Art In History Art Blog
This post is another holiday from my art history pieces; in fact, another in my series of artistic tips, though my theme applies as much to studio painting as to painting plein air. From the title one might suppose I was going to talk about fantasy, or more generally about work not springing from observation of the world. In fact, the opposite is true: triggering the imagination is the key to painting convincingly realistic works.
The idea for this post came from a comment I have heard many times, and heard twice in relation to my latest exhibition of paintings of rocks: "I can't believe how little detail there is when I am up close, because at a distance it looks like a photograph!" What this says is, there is a distance beyond which all visual clues are consistent with a certain interpretation of the scene or object, and when that happens, the imagination fills in all the rest.
In fact, this is not just how we interpret paintings, it is how we interpret the world. We are constantly analyzing available clues, comparing it to our storehouse of past images and their meanings, and coming to a conclusion about what is in front of us. We see a distant horse - a shape, certain proportions, perhaps the tail - and immediately say "I know what that is". At that point we convince ourselves that we can "see" the horse in all its detail, because we have filled it in from our past sightings of horses, or pictures of horses. We have a fully elaborated reality, most of which we just created ourselves.
Most of the time we have an abundance of clues from nature, enough to make accurate interpretations of what we see with seldom an error. However, we all probably remember instances of "sensory deprivation", when the clues were truely minimal: for instance, driving at night along a country road. We will build up a false interpretation of the scene, only to have an additional clue come in the nick of time, trashing our assumption and suggesting a wildly diffferent reality. Scary.
In paintings, we have whatever clues the artist gives us. If the goal is naturalism, then the artist must try to mimic the kind of clues which nature gives us for our day-to-day job of interpretation. The easy way is to give the viewer everything you can, more than enough, though the danger is that you will include elements that in the end conflict with your intended interpretation. Then the "photograph" never happens for the viewer; something is wrong. But the more interesting approach is to give the viewer just enough: a few details carefully observed and selected that do the whole job. My painting "Beach at Boca" seems to me to do this, creating a complete ambience, seemingly populated with detail, without really describing anything except the large forms and the light.

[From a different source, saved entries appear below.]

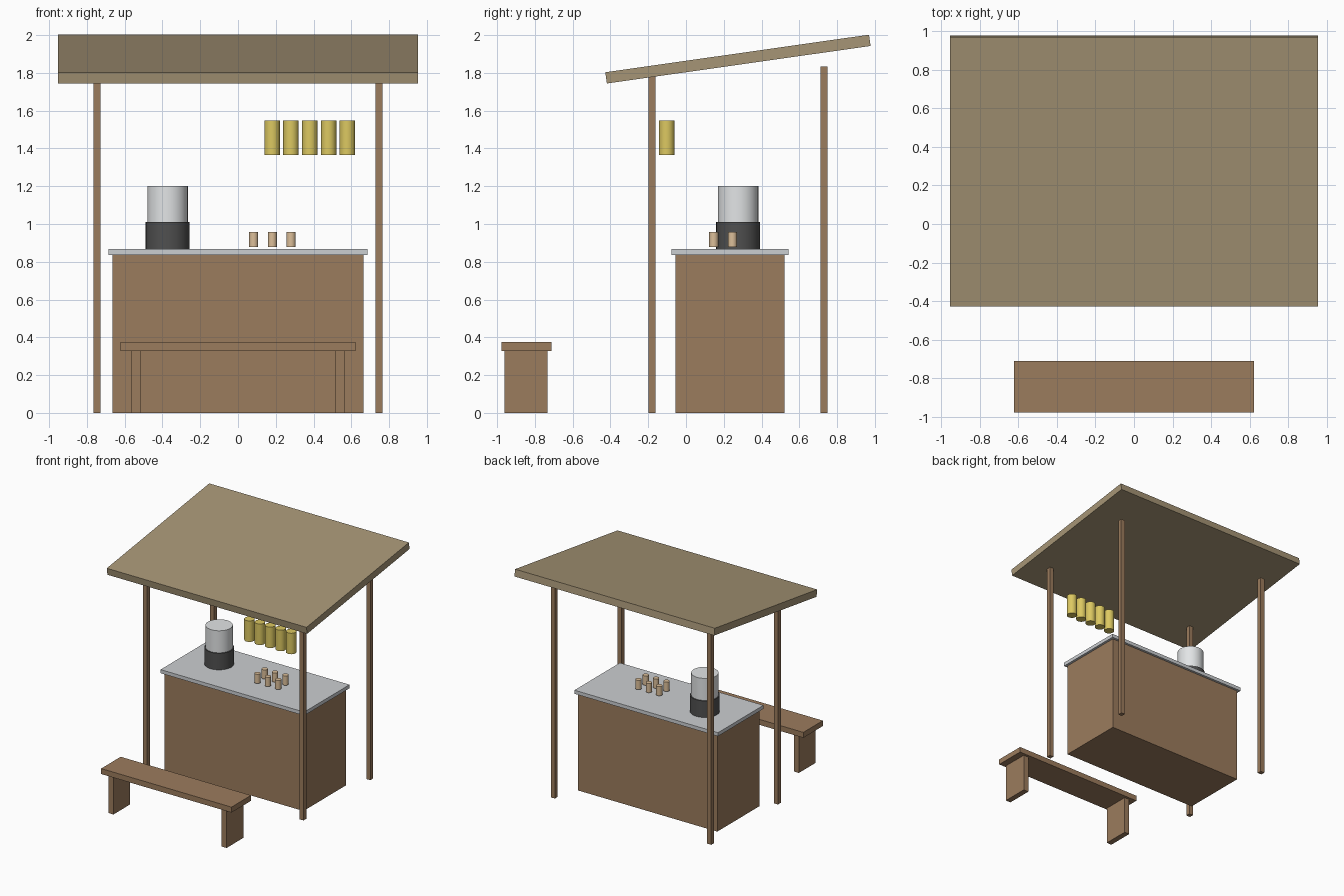
import bpy
import math

if "Cube" in bpy.data.objects:
    bpy.data.objects.remove(bpy.data.objects["Cube"], do_unlink=True)


def material(name, r, g, b):
    m = bpy.data.materials.new(name)
    m.use_nodes = True
    m.diffuse_color = (r, g, b, 1)
    m.node_tree.nodes["Principled BSDF"].inputs["Base Color"].default_value = (r, g, b, 1)
    return m


wood = material("brown wood", 0.33, 0.20, 0.11)
thatch = material("tan roofing", 0.38, 0.30, 0.18)
steel = material("pale steel", 0.60, 0.62, 0.64)
charcoal = material("dark charcoal", 0.08, 0.08, 0.08)
frosted = material("frosted white", 0.76, 0.78, 0.79)
yellow = material("golden yellow", 0.72, 0.58, 0.12)
cream = material("cup tan", 0.72, 0.52, 0.32)


def box(name, mat, x, y, z):
    """Box spanning the (low, high) range on each axis."""
    spans = (x, y, z)
    bpy.ops.mesh.primitive_cube_add(size=1, location=[(a + b) / 2 for a, b in spans])
    ob = bpy.context.object
    ob.name = name
    ob.scale = [b - a for a, b in spans]
    bpy.ops.object.transform_apply(location=False, rotation=False, scale=True)
    ob.data.materials.append(mat)
    return ob


def cylinder(name, mat, x, y, radius, z0, z1, sides=32):
    bpy.ops.mesh.primitive_cylinder_add(vertices=sides, radius=radius, depth=z1 - z0,
                                        location=(x, y, (z0 + z1) / 2))
    ob = bpy.context.object
    ob.name = name
    ob.data.materials.append(mat)
    bpy.ops.object.shade_smooth_by_angle(angle=math.radians(40))
    return ob


# Sloping roof slab
roof = box("roof", thatch, (-0.953, 0.953), (-0.43, 0.98), (1.843, 1.903))
roof.rotation_euler.x = math.radians(8.1)

# Four roof posts
for side, sx in (("right", -1), ("left", 1)):
    for end, y, top in (("front", -0.18, 1.81), ("back", 0.73, 1.833)):
        x = sx * 0.746
        box(f"{end}_{side}_post", wood, (x - 0.019, x + 0.019),
            (y - 0.019, y + 0.019), (0, top))

# Counter
box("counter_body", wood, (-0.664, 0.664), (-0.056, 0.522), (0, 0.836))
box("counter_top", steel, (-0.685, 0.685), (-0.077, 0.542), (0.836, 0.867))

# Bench
box("bench_seat", wood, (-0.622, 0.622), (-0.977, -0.711), (0.327, 0.374))
for side, sx in (("right", -1), ("left", 1)):
    x = sx * 0.54
    box(f"bench_{side}_leg", wood, (x - 0.024, x + 0.024), (-0.961, -0.733), (0, 0.327))

# Drink urn
cylinder("urn_base", charcoal, -0.373, 0.276, 0.116, 0.867, 1.01)
cylinder("urn_tank", frosted, -0.373, 0.276, 0.107, 1.01, 1.2)

# Cups in two rows
for row in range(2):
    for col in range(3):
        cylinder(f"cup_{row}_{col}", cream, 0.083 + 0.099 * col, 0.147 + 0.099 * row,
                 0.024, 0.877, 0.957, 24)

# Hanging lanterns
for i in range(5):
    cylinder(f"lantern_{i}", yellow, 0.181 + 0.0995 * i, -0.102, 0.041, 1.366, 1.547)
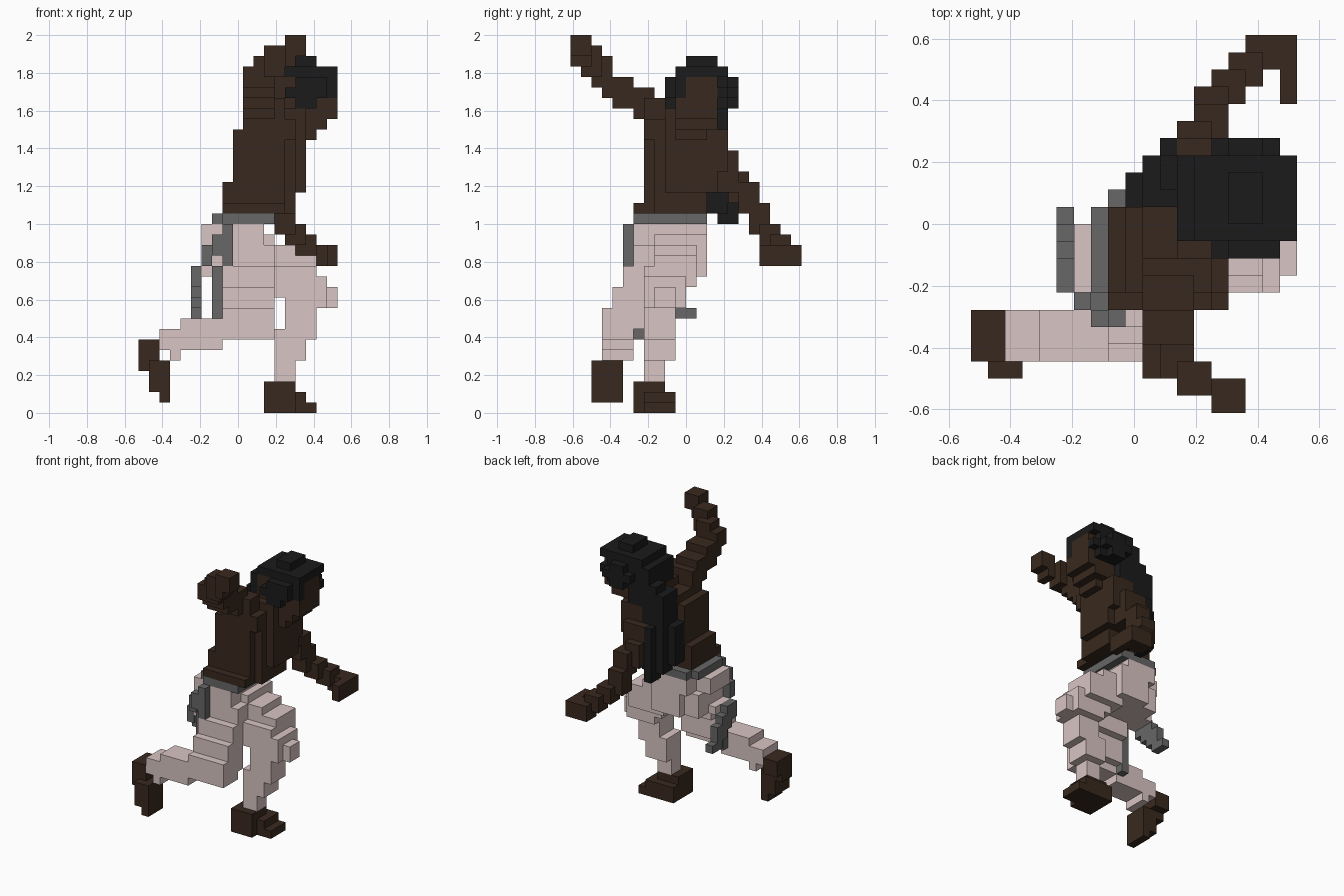
import bpy, bmesh, math
from itertools import product
from mathutils import Vector

cube = bpy.data.objects.get("Cube")
if cube:
    bpy.data.objects.remove(cube, do_unlink=True)

UNIT = 1 / 18                      # edge of one block
ORIGIN = Vector((9.5, 11, 0))      # centre of the block grid
owner = {}                         # grid cell -> part name
colours = {}                       # part name -> material


def material(name, rgb):
    m = bpy.data.materials.new(name)
    m.use_nodes = True
    m.diffuse_color = (*rgb, 1)
    m.node_tree.nodes["Principled BSDF"].inputs["Base Color"].default_value = (*rgb, 1)
    return m


def block(x0, x1, y0, y1, z0, z1):
    """Cells of a solid box."""
    return set(product(range(x0, x1), range(y0, y1), range(z0, z1)))


def sweep(start, end, size, steps):
    """Cells of a box moved in steps between two corner positions."""
    cells = set()
    for i in range(steps):
        p = Vector(start).lerp(Vector(end), i / (steps - 1))
        x, y, z = (math.floor(c + 0.5) for c in p)
        cells |= block(x, x + size[0], y, y + size[1], z, z + size[2])
    return cells


def dome(centre, radii, floor):
    """Cells of an ellipsoid cut flat at the floor level."""
    lo = [int(c - r) - 1 for c, r in zip(centre, radii)]
    hi = [int(c + r) + 2 for c, r in zip(centre, radii)]
    box = block(lo[0], hi[0], lo[1], hi[1], floor, hi[2])
    return {p for p in box
            if sum(((a + 0.5 - c) / r) ** 2 for a, c, r in zip(p, centre, radii)) <= 1}


def part(name, mat, cells):
    """Claim free cells for a part; earlier parts win overlaps."""
    colours[name] = mat
    for c in cells:
        owner.setdefault(c, name)


def skin_part(name):
    """Make the exposed block faces of one part, merged where flat."""
    bm = bmesh.new()
    for cell in [c for c, n in owner.items() if n == name]:
        for axis, side in product(range(3), (0, 1)):
            near = list(cell)
            near[axis] += 2 * side - 1
            if tuple(near) in owner:
                continue
            quad = []
            for du, dv in ((0, 0), (1, 0), (1, 1), (0, 1)):
                p = Vector(cell)
                p[axis] += side
                p[(axis + 1) % 3] += du
                p[(axis + 2) % 3] += dv
                quad.append(bm.verts.new((p - ORIGIN) * UNIT))
            bm.faces.new(quad if side else quad[::-1])
    bmesh.ops.remove_doubles(bm, verts=bm.verts, dist=1e-4)
    bmesh.ops.dissolve_limit(bm, angle_limit=math.radians(1),
                             verts=bm.verts, edges=bm.edges)
    mesh = bpy.data.meshes.new(name)
    bm.to_mesh(mesh)
    bm.free()
    mesh.materials.append(colours[name])
    bpy.context.collection.objects.link(bpy.data.objects.new(name, mesh))


brown = material("dark brown", (0.040, 0.022, 0.013))
black = material("hair black", (0.011, 0.011, 0.011))
pale = material("pale pink cloth", (0.69, 0.56, 0.55))
grey = material("belt grey", (0.135, 0.135, 0.135))

# Hair framing the forehead, then head: face, jaw, chin and neck
part("hair", black, block(18, 19, 10, 11, 30, 32))
part("head", brown, block(13, 19, 10, 14, 28, 32) | block(14, 18, 10, 14, 27, 28)
     | block(14, 17, 10, 13, 26, 27) | block(12, 16, 9, 13, 27, 29))

# Hair: rounded cap, fringe, gathered hair at the nape, then hanging locks
part("hair", black, dome((16, 12.5, 30.5), (3.2, 3.6, 3.3), 29)
     | block(13, 19, 10, 15, 32, 33) | block(15, 18, 9, 10, 30, 32)
     | block(12, 14, 10, 15, 29, 32)
     | block(11, 15, 13, 15, 27, 30) | block(10, 13, 12, 15, 25, 29))
for i, drop in enumerate((0, 1, 2, 1)):
    part("hair", black, block(9 + i, 10 + i, 12 + drop, 14 + drop, 20 - drop, 25))

# Arms: stepped sweeps ending in a hand
part("right_arm", brown, block(10, 14, 7, 9, 27, 30)
     | sweep((10, 6, 28), (10, 4, 29), (3, 2, 3), 2)
     | block(10, 13, 3, 4, 30, 33) | block(10, 12, 2, 4, 31, 33)
     | sweep((11, 2, 31), (12, 1, 32), (2, 2, 3), 2)
     | block(13, 15, 1, 2, 33, 35)
     | block(14, 15, 0, 2, 33, 36) | block(15, 16, 0, 2, 34, 36))
part("left_arm", brown, block(13, 16, 12, 15, 23, 27)
     | block(12, 15, 14, 16, 21, 25)
     | sweep((12, 15, 20), (13, 17, 17), (2, 2, 3), 3)
     | sweep((14, 18, 16), (16, 20, 14), (2, 2, 2), 3)
     | block(17, 19, 20, 22, 14, 16) | block(18, 19, 18, 20, 14, 16))

# Torso: waist, back, chest and shoulders
part("torso", brown, block(8, 14, 6, 12, 19, 20) | block(8, 14, 7, 12, 20, 22)
     | block(9, 14, 7, 12, 22, 27) | block(11, 15, 8, 13, 19, 26)
     | block(12, 16, 9, 14, 21, 27) | block(10, 15, 7, 13, 26, 28))

# Belt with two loose ends
part("belt", grey, block(7, 13, 7, 12, 18, 19) | block(8, 13, 6, 13, 18, 19))
part("front_belt_tail", grey, block(8, 9, 5, 6, 14, 18) | block(7, 8, 5, 6, 15, 17)
     | block(6, 7, 6, 7, 14, 16) | block(7, 8, 6, 7, 7, 14))
part("rear_belt_tail", grey, sweep((5, 7, 12), (5, 9, 10), (1, 2, 2), 3)
     | block(5, 6, 10, 12, 9, 10))

# Trousers
part("hips", pale, block(6, 12, 7, 11, 16, 18) | block(8, 12, 6, 13, 16, 18)
     | block(7, 11, 7, 12, 13, 16) | block(6, 7, 7, 10, 13, 14))
part("right_leg", pale, sweep((8, 6, 13), (8, 3, 7), (5, 3, 3), 4)
     | block(8, 13, 4, 7, 8, 11)
     | block(2, 8, 3, 6, 6, 8) | block(4, 8, 3, 6, 8, 9) | block(3, 4, 3, 6, 5, 6))
part("left_leg", pale, block(9, 13, 8, 13, 13, 17) | block(13, 15, 8, 12, 13, 16)
     | block(14, 17, 8, 12, 12, 15)
     | sweep((11, 8, 13), (14, 7, 10), (4, 4, 3), 4)
     | block(16, 19, 8, 10, 10, 12)
     | sweep((14, 7, 8), (13, 7, 5), (3, 3, 2), 4) | block(13, 15, 7, 9, 3, 5))

# Shoes
part("right_foot", brown, block(0, 2, 3, 6, 5, 7) | block(0, 2, 3, 5, 4, 5)
     | block(1, 3, 2, 5, 2, 5) | block(2, 3, 2, 5, 1, 2))
part("left_foot", brown, block(12, 15, 6, 9, 0, 3) | block(12, 16, 7, 10, 0, 2)
     | block(16, 17, 7, 10, 0, 1))

for name in colours:
    skin_part(name)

This is my ideal: to have the viewers experience the truth of the scene in front of me, while doing all the heavy lifting themselves!